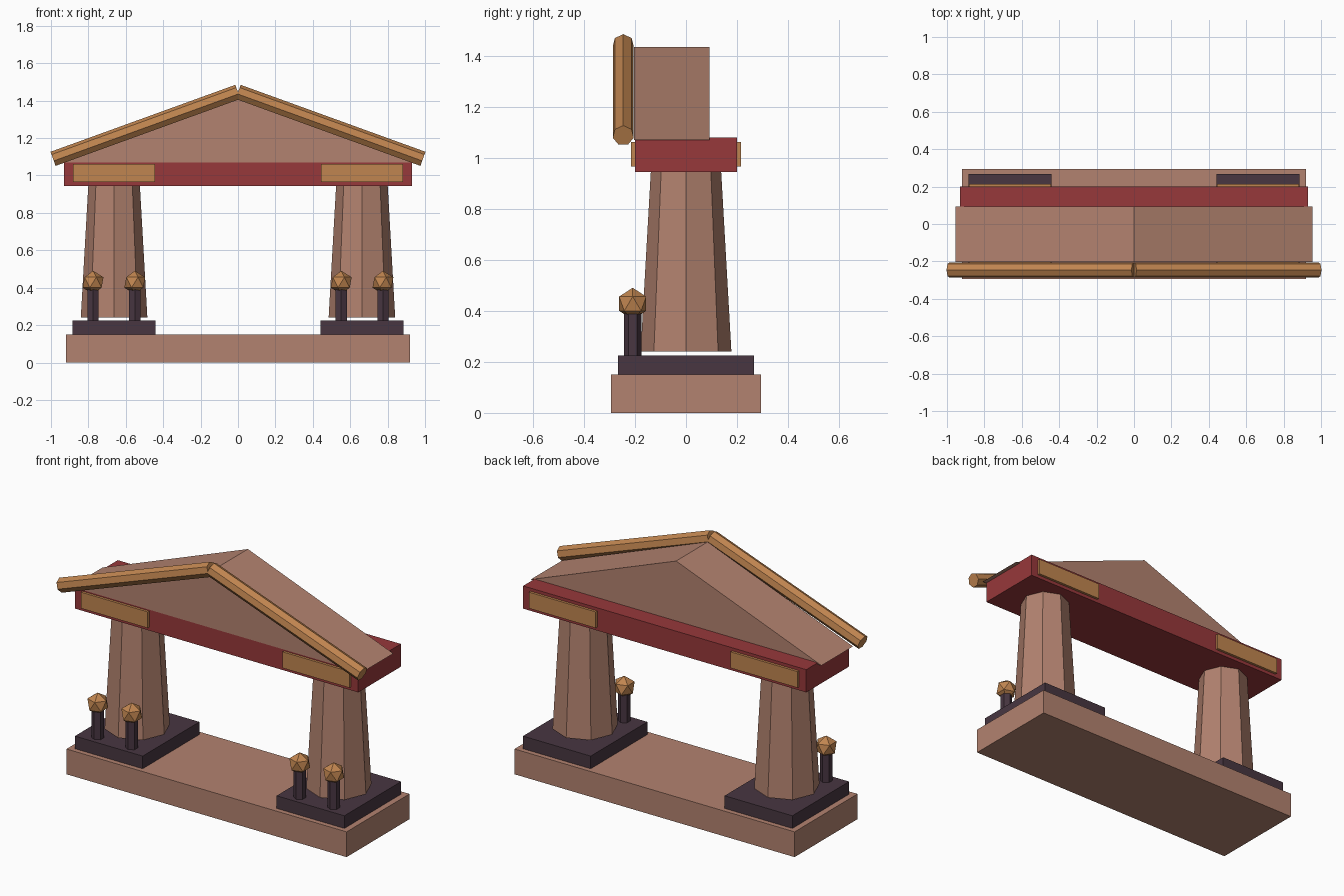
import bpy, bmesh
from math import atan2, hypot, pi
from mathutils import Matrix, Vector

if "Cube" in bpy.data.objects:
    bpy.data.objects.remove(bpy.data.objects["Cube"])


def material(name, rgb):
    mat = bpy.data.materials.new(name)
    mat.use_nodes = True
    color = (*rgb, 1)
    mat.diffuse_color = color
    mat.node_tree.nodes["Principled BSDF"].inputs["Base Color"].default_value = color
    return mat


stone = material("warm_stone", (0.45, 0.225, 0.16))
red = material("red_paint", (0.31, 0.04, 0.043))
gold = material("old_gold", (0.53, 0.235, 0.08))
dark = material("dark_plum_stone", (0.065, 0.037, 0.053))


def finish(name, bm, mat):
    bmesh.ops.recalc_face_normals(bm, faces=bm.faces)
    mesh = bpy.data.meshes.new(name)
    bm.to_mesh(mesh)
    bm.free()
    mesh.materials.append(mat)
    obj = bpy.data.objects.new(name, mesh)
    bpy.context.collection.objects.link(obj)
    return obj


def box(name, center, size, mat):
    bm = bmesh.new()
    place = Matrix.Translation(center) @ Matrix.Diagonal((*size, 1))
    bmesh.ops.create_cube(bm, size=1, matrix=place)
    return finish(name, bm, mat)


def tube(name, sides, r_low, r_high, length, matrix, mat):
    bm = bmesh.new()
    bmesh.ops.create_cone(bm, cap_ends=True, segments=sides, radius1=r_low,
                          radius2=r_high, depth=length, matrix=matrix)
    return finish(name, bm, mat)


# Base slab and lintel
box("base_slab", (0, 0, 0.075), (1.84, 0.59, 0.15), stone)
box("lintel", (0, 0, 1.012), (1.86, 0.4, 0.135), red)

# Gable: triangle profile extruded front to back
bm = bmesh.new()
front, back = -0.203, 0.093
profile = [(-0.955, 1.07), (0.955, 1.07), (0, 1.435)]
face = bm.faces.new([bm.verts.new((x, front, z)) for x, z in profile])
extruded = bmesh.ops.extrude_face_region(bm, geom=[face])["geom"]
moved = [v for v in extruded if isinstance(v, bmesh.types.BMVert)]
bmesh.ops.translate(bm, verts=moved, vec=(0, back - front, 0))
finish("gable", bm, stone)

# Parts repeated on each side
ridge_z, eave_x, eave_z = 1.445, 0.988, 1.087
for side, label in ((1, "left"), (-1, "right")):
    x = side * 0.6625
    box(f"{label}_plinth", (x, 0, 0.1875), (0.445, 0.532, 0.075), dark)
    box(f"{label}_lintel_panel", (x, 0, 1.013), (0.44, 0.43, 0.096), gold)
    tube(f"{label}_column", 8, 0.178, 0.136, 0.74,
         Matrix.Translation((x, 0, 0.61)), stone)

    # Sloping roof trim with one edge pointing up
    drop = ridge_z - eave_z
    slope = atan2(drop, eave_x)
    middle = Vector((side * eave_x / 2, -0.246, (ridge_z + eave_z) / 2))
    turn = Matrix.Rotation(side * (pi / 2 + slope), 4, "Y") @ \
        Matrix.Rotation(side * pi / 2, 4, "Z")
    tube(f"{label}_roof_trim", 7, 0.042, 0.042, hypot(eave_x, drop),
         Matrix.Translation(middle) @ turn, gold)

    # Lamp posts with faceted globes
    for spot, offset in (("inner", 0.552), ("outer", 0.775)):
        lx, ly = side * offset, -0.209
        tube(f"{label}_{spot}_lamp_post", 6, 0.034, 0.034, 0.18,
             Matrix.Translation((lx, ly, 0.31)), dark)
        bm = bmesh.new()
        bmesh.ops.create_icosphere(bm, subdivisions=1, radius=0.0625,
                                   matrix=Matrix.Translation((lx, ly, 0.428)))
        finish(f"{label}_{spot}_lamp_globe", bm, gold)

#####

To do – The material should be duplicated word for word, with no images included.

Written solution –
import bpy, bmesh
from math import atan2, hypot, pi
from mathutils import Matrix, Vector

if "Cube" in bpy.data.objects:
    bpy.data.objects.remove(bpy.data.objects["Cube"])


def material(name, rgb):
    mat = bpy.data.materials.new(name)
    mat.use_nodes = True
    color = (*rgb, 1)
    mat.diffuse_color = color
    mat.node_tree.nodes["Principled BSDF"].inputs["Base Color"].default_value = color
    return mat


stone = material("warm_stone", (0.45, 0.225, 0.16))
red = material("red_paint", (0.31, 0.04, 0.043))
gold = material("old_gold", (0.53, 0.235, 0.08))
dark = material("dark_plum_stone", (0.065, 0.037, 0.053))


def finish(name, bm, mat):
    bmesh.ops.recalc_face_normals(bm, faces=bm.faces)
    mesh = bpy.data.meshes.new(name)
    bm.to_mesh(mesh)
    bm.free()
    mesh.materials.append(mat)
    obj = bpy.data.objects.new(name, mesh)
    bpy.context.collection.objects.link(obj)
    return obj


def box(name, center, size, mat):
    bm = bmesh.new()
    place = Matrix.Translation(center) @ Matrix.Diagonal((*size, 1))
    bmesh.ops.create_cube(bm, size=1, matrix=place)
    return finish(name, bm, mat)


def tube(name, sides, r_low, r_high, length, matrix, mat):
    bm = bmesh.new()
    bmesh.ops.create_cone(bm, cap_ends=True, segments=sides, radius1=r_low,
                          radius2=r_high, depth=length, matrix=matrix)
    return finish(name, bm, mat)


# Base slab and lintel
box("base_slab", (0, 0, 0.075), (1.84, 0.59, 0.15), stone)
box("lintel", (0, 0, 1.012), (1.86, 0.4, 0.135), red)

# Gable: triangle profile extruded front to back
bm = bmesh.new()
front, back = -0.203, 0.093
profile = [(-0.955, 1.07), (0.955, 1.07), (0, 1.435)]
face = bm.faces.new([bm.verts.new((x, front, z)) for x, z in profile])
extruded = bmesh.ops.extrude_face_region(bm, geom=[face])["geom"]
moved = [v for v in extruded if isinstance(v, bmesh.types.BMVert)]
bmesh.ops.translate(bm, verts=moved, vec=(0, back - front, 0))
finish("gable", bm, stone)

# Parts repeated on each side
ridge_z, eave_x, eave_z = 1.445, 0.988, 1.087
for side, label in ((1, "left"), (-1, "right")):
    x = side * 0.6625
    box(f"{label}_plinth", (x, 0, 0.1875), (0.445, 0.532, 0.075), dark)
    box(f"{label}_lintel_panel", (x, 0, 1.013), (0.44, 0.43, 0.096), gold)
    tube(f"{label}_column", 8, 0.178, 0.136, 0.74,
         Matrix.Translation((x, 0, 0.61)), stone)

    # Sloping roof trim with one edge pointing up
    drop = ridge_z - eave_z
    slope = atan2(drop, eave_x)
    middle = Vector((side * eave_x / 2, -0.246, (ridge_z + eave_z) / 2))
    turn = Matrix.Rotation(side * (pi / 2 + slope), 4, "Y") @ \
        Matrix.Rotation(side * pi / 2, 4, "Z")
    tube(f"{label}_roof_trim", 7, 0.042, 0.042, hypot(eave_x, drop),
         Matrix.Translation(middle) @ turn, gold)

    # Lamp posts with faceted globes
    for spot, offset in (("inner", 0.552), ("outer", 0.775)):
        lx, ly = side * offset, -0.209
        tube(f"{label}_{spot}_lamp_post", 6, 0.034, 0.034, 0.18,
             Matrix.Translation((lx, ly, 0.31)), dark)
        bm = bmesh.new()
        bmesh.ops.create_icosphere(bm, subdivisions=1, radius=0.0625,
                                   matrix=Matrix.Translation((lx, ly, 0.428)))
        finish(f"{label}_{spot}_lamp_globe", bm, gold)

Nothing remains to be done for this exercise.